- **PROBLEM DETAILS**
Find all the lines in the entries below that hold the word "offset" and copy them.

(Items from a data source)
»»
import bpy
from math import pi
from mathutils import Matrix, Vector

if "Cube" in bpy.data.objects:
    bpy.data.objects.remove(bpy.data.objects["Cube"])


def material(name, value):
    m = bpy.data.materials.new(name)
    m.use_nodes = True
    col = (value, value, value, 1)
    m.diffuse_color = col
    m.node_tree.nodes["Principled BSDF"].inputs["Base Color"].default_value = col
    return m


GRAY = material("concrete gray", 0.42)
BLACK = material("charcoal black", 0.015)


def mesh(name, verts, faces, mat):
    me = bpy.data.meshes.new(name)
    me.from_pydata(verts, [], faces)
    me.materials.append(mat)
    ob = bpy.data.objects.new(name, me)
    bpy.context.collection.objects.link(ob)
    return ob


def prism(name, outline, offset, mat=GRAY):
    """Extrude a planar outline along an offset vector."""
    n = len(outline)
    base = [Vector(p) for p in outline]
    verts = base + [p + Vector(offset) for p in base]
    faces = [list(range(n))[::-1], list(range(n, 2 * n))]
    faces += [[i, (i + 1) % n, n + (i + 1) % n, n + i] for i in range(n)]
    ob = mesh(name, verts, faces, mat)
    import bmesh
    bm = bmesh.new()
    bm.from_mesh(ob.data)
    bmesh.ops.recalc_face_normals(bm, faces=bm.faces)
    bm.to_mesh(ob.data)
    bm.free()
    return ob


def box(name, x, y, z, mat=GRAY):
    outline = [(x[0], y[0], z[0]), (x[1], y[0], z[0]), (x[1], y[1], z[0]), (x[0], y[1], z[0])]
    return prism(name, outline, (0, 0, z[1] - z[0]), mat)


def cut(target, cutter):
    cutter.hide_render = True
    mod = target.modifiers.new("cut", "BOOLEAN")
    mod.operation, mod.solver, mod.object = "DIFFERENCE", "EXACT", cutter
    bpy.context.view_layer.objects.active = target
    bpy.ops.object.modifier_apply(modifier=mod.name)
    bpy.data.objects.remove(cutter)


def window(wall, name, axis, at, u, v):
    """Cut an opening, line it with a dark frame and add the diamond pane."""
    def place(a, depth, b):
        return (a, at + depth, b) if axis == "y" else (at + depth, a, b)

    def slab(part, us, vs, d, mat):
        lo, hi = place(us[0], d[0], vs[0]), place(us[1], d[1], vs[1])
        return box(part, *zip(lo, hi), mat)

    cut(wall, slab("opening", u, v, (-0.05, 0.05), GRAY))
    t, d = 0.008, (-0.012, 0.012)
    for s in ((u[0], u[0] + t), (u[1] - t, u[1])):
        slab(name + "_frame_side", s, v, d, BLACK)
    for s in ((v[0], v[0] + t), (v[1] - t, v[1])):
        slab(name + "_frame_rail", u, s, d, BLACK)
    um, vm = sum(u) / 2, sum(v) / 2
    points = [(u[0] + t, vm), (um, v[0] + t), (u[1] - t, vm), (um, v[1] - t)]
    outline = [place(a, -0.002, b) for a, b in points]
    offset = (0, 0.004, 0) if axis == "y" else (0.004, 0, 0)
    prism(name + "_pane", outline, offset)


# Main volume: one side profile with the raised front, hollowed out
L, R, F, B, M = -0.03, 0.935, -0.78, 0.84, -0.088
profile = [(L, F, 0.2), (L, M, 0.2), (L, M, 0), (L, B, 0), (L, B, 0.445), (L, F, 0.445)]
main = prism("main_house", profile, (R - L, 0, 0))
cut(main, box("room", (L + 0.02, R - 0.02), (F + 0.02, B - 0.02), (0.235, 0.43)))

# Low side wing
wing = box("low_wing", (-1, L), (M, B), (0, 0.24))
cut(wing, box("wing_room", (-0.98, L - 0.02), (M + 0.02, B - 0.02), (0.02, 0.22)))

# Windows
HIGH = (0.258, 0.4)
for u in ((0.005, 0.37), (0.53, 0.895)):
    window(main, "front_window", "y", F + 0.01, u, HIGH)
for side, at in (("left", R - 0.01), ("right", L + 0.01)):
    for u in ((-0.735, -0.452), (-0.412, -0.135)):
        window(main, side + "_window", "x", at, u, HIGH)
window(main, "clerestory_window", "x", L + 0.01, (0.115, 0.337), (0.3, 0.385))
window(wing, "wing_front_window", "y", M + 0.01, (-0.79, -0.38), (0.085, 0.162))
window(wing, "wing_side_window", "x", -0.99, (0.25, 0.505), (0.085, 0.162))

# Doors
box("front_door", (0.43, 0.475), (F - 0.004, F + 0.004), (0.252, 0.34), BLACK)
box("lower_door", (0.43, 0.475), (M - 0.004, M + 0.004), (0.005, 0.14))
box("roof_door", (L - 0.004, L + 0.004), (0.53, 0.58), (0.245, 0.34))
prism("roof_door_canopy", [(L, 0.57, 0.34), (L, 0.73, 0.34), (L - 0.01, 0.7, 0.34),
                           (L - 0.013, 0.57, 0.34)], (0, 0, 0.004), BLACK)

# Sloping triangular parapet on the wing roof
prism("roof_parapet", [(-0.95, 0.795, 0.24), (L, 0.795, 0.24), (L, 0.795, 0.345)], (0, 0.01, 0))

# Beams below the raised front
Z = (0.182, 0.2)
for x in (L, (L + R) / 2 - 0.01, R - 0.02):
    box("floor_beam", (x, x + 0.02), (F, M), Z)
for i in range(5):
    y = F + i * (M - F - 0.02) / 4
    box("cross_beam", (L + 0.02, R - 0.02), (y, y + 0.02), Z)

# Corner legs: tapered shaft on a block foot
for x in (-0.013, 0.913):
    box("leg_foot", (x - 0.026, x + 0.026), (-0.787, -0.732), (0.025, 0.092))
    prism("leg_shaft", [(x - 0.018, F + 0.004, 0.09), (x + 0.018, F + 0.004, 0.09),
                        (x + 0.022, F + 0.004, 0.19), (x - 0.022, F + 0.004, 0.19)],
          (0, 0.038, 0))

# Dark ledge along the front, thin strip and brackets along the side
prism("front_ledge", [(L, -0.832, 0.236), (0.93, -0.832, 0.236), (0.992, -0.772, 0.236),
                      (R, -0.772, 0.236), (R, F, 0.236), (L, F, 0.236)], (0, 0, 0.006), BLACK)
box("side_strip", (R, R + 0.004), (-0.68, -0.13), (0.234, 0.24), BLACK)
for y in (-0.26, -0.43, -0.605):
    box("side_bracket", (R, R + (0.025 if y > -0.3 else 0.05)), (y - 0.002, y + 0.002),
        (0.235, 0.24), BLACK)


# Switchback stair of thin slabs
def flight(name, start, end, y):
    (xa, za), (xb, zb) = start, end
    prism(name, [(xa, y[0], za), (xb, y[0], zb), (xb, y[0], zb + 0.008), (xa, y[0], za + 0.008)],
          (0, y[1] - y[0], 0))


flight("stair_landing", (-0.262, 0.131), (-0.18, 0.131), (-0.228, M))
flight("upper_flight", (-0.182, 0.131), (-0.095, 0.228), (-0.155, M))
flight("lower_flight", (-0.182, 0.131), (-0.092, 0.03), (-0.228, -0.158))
««
- **EXERCISE RESULT**
def prism(name, outline, offset, mat=GRAY):
    """Extrude a planar outline along an offset vector."""
    verts = base + [p + Vector(offset) for p in base]
    offset = (0, 0.004, 0) if axis == "y" else (0.004, 0, 0)
    prism(name + "_pane", outline, offset)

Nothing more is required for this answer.